→ **Description of the task**
Nothing is needed except the lines below that run from the one with "model.add(thick);" through the one with "add('frontWallInnerFace', faceGeo, plaster, front);", repeated exactly.
───── Records supplied ─────
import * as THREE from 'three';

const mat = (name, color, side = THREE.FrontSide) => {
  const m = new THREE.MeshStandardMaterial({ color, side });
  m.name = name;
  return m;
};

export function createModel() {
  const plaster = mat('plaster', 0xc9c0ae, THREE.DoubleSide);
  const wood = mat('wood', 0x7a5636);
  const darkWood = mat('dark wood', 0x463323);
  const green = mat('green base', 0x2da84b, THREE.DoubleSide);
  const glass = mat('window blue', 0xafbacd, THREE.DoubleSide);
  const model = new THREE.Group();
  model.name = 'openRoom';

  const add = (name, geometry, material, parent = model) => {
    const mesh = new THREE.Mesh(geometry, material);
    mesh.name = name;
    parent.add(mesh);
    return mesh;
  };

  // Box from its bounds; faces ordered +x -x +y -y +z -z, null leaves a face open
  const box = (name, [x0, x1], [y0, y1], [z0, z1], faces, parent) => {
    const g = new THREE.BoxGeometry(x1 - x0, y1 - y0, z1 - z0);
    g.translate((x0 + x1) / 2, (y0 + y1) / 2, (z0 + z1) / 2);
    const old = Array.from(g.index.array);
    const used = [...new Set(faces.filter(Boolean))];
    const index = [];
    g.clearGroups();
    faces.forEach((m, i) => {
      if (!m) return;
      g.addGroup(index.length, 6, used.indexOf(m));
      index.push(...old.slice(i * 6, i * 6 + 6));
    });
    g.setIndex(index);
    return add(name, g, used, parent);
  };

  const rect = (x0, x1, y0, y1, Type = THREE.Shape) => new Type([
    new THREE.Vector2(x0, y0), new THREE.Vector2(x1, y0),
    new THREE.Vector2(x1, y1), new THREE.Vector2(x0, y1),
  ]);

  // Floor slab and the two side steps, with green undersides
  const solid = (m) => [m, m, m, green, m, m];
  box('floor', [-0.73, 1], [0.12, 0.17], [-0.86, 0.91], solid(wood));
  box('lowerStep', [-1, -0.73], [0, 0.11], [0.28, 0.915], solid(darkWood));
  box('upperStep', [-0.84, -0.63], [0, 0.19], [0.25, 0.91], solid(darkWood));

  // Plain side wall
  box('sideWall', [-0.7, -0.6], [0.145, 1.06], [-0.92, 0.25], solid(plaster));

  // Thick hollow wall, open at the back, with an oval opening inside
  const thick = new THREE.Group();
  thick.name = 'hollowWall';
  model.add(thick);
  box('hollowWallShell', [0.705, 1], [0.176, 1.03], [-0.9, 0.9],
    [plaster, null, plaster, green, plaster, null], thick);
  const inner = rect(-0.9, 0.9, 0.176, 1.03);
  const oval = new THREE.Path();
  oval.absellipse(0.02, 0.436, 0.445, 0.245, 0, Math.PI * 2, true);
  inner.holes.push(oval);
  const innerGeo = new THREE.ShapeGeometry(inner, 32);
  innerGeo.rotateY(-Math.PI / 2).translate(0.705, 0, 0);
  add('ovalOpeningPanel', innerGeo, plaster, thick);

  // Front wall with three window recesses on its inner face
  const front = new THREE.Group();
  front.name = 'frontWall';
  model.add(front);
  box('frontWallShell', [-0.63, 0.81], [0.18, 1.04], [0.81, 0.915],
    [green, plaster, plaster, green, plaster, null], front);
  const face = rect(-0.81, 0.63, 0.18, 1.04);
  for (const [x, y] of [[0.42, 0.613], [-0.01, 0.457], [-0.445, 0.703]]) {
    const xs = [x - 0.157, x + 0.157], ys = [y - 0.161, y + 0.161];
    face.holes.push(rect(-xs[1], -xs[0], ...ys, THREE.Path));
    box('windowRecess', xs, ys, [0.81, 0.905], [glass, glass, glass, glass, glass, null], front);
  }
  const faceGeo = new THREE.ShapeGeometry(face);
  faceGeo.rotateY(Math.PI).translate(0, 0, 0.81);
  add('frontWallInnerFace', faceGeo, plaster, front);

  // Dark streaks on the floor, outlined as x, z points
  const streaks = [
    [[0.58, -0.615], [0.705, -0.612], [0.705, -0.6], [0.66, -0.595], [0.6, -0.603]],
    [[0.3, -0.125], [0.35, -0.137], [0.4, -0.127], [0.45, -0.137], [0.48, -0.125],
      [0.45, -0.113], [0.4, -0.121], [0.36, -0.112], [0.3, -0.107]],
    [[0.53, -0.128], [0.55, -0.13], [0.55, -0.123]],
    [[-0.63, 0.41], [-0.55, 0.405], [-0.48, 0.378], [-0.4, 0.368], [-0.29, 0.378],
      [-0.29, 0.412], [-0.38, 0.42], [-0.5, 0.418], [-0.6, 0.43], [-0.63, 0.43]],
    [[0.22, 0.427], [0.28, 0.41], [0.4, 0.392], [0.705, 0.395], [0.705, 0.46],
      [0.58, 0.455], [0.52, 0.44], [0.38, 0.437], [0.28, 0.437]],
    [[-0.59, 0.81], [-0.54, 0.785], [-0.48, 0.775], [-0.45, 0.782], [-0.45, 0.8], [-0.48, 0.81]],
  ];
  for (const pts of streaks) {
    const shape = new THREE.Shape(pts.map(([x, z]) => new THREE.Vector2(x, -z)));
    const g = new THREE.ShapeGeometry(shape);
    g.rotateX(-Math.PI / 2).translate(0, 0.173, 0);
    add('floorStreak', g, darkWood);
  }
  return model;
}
─────
→ **Reply**
  model.add(thick);
  box('hollowWallShell', [0.705, 1], [0.176, 1.03], [-0.9, 0.9],
    [plaster, null, plaster, green, plaster, null], thick);
  const inner = rect(-0.9, 0.9, 0.176, 1.03);
  const oval = new THREE.Path();
  oval.absellipse(0.02, 0.436, 0.445, 0.245, 0, Math.PI * 2, true);
  inner.holes.push(oval);
  const innerGeo = new THREE.ShapeGeometry(inner, 32);
  innerGeo.rotateY(-Math.PI / 2).translate(0.705, 0, 0);
  add('ovalOpeningPanel', innerGeo, plaster, thick);

  // Front wall with three window recesses on its inner face
  const front = new THREE.Group();
  front.name = 'frontWall';
  model.add(front);
  box('frontWallShell', [-0.63, 0.81], [0.18, 1.04], [0.81, 0.915],
    [green, plaster, plaster, green, plaster, null], front);
  const face = rect(-0.81, 0.63, 0.18, 1.04);
  for (const [x, y] of [[0.42, 0.613], [-0.01, 0.457], [-0.445, 0.703]]) {
    const xs = [x - 0.157, x + 0.157], ys = [y - 0.161, y + 0.161];
    face.holes.push(rect(-xs[1], -xs[0], ...ys, THREE.Path));
    box('windowRecess', xs, ys, [0.81, 0.905], [glass, glass, glass, glass, glass, null], front);
  }
  const faceGeo = new THREE.ShapeGeometry(face);
  faceGeo.rotateY(Math.PI).translate(0, 0, 0.81);
  add('frontWallInnerFace', faceGeo, plaster, front);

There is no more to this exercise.